What language did the Franks speak?

Through the dialect jungle

"In Ganns Unnerfrangn there are probably thousands of dialects, gwasi in every place". This is what it says in the Asterix volume "Die Fråche der Ehre" in Main Franconian. It is easy to imagine that around 1000 variants would come together if you take all parts of Franconia together.

Dialects without borders
The dialect is not based on the administrative boundaries of the administrative districts. In the Nuremberg area, for example, Bavarian overlaps with Franconian, and further north, Thuringian. In the southwest, Swabian asserts its influence and in the northwest some speak Hessian.

Soft and transformed
What the Franks have in common is what the linguists call "internal German consonant weakening". P, t and k become to b, d and G soft melted. This is how the Opel becomes the Obel and from the politician of the Bollidiger. To avoid mix-ups, this will be b as "soft b" that p referred to as "hard b". There is also a "soft d" (d) and a "hard d" (t).

And then there is the transformed G. That's not what it is called in Franconia, but Würzburg Wörzburch. Another specialty is the mix of a and Othat sounds like a Nordic nasal, such as in Banana.
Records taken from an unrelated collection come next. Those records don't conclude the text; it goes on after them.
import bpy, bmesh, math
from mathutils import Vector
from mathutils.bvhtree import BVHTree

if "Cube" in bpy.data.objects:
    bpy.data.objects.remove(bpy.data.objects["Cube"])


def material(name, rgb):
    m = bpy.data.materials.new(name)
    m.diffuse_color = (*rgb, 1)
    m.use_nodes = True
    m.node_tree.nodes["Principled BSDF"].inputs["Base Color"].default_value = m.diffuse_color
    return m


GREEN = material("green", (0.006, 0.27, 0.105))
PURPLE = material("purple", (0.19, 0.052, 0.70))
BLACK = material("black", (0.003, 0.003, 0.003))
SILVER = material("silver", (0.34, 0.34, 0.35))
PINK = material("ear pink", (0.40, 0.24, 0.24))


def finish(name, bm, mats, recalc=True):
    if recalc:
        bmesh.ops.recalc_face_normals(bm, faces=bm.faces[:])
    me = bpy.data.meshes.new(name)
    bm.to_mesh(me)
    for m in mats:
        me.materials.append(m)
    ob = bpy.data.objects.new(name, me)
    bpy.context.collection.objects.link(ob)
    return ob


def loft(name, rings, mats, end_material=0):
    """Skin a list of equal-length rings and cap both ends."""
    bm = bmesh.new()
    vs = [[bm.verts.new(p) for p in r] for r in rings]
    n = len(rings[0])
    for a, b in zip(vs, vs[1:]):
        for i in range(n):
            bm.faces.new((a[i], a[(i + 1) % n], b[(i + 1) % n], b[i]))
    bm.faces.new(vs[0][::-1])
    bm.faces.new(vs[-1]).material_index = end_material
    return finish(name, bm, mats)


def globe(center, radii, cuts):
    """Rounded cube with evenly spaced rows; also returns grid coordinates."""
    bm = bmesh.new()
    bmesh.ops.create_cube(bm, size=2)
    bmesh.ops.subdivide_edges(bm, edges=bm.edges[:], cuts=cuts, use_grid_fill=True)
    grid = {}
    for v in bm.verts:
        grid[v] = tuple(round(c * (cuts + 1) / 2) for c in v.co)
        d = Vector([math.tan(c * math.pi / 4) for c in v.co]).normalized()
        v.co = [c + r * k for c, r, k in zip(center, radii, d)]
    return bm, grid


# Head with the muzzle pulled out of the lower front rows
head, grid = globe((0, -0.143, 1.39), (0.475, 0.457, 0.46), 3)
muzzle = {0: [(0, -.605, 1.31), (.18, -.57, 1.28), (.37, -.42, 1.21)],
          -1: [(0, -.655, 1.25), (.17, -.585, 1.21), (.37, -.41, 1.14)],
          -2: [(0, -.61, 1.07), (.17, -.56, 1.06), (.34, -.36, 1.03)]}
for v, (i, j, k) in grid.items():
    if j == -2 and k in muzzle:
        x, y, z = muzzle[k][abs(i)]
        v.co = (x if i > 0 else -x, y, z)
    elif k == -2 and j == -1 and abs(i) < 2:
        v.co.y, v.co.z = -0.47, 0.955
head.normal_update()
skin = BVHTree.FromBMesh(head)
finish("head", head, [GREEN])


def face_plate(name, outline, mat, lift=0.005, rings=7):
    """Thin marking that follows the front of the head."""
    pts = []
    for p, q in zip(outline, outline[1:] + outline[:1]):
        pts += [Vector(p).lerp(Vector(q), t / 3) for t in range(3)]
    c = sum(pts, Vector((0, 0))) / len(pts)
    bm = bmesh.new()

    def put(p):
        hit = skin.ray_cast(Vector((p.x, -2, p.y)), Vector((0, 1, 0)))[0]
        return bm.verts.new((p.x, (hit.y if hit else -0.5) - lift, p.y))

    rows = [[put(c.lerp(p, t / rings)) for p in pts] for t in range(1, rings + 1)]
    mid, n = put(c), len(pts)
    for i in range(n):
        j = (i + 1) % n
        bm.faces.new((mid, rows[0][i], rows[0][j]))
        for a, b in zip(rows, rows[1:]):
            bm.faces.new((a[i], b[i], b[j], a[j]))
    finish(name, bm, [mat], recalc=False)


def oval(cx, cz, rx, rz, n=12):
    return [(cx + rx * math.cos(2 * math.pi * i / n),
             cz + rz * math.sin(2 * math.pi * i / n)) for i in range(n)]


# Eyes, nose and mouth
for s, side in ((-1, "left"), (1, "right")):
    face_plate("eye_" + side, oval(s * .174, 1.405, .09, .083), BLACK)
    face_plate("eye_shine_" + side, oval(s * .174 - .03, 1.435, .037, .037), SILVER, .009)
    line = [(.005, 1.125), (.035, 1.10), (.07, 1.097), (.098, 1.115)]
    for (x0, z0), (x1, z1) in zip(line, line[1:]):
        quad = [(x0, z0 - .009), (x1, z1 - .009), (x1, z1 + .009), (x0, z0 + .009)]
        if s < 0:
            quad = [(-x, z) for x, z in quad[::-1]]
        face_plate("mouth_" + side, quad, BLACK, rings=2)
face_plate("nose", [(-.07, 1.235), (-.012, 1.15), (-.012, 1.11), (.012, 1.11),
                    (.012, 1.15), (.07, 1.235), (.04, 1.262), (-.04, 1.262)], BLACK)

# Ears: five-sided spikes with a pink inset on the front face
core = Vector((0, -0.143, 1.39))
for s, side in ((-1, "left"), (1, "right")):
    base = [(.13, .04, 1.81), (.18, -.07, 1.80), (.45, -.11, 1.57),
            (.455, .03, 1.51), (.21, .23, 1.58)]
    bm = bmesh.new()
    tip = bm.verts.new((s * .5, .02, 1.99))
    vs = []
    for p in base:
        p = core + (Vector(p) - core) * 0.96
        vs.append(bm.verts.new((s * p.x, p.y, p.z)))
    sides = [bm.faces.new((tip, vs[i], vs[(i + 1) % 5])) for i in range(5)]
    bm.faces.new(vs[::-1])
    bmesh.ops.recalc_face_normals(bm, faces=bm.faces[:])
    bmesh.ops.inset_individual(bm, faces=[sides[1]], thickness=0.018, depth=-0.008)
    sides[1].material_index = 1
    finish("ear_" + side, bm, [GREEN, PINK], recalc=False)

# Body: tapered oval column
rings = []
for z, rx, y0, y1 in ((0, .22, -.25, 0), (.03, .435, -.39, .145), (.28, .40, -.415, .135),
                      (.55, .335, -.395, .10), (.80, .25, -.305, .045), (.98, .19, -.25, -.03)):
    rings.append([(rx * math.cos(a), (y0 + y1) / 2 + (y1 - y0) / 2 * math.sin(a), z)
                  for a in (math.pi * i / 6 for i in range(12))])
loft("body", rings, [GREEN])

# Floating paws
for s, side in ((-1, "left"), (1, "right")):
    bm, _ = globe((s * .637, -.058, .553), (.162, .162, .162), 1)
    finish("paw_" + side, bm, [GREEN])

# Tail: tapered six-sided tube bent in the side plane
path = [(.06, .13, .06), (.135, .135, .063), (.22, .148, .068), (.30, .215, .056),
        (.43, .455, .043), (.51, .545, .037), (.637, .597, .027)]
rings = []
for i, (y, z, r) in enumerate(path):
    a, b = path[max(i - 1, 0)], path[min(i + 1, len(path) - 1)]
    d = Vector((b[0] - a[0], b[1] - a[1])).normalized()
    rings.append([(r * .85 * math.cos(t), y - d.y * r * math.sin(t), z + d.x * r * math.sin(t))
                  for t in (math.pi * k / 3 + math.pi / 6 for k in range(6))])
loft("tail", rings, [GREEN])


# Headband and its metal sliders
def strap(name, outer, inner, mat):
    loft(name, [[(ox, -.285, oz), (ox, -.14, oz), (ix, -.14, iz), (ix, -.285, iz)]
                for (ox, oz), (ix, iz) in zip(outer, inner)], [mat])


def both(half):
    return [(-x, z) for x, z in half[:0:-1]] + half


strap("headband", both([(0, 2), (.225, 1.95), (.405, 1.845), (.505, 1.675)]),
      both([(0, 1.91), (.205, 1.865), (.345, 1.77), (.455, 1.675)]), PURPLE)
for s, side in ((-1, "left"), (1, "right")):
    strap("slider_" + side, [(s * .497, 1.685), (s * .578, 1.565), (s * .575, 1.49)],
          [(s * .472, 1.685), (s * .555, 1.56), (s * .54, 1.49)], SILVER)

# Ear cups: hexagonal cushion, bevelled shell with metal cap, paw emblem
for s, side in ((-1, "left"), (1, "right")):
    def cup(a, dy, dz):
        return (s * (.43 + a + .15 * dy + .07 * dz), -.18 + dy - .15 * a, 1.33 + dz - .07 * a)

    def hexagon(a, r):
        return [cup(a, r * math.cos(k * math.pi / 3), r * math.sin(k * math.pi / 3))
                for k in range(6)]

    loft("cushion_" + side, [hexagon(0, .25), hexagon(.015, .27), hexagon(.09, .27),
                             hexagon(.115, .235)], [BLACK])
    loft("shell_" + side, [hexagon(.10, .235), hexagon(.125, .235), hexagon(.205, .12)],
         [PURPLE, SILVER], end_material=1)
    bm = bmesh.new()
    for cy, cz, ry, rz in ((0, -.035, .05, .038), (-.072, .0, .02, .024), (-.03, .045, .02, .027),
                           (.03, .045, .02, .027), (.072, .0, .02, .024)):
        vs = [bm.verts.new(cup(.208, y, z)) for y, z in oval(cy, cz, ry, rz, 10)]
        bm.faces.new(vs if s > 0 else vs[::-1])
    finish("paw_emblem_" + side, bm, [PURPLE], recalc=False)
Potatoes with a difference
One and the same thing can have completely different names depending on the region. This is clear from the names of Germany's number one side dish. Franconia's spectrum ranges from Potato above Earth pear up to Ground pearwho have also been one Groundberry can be.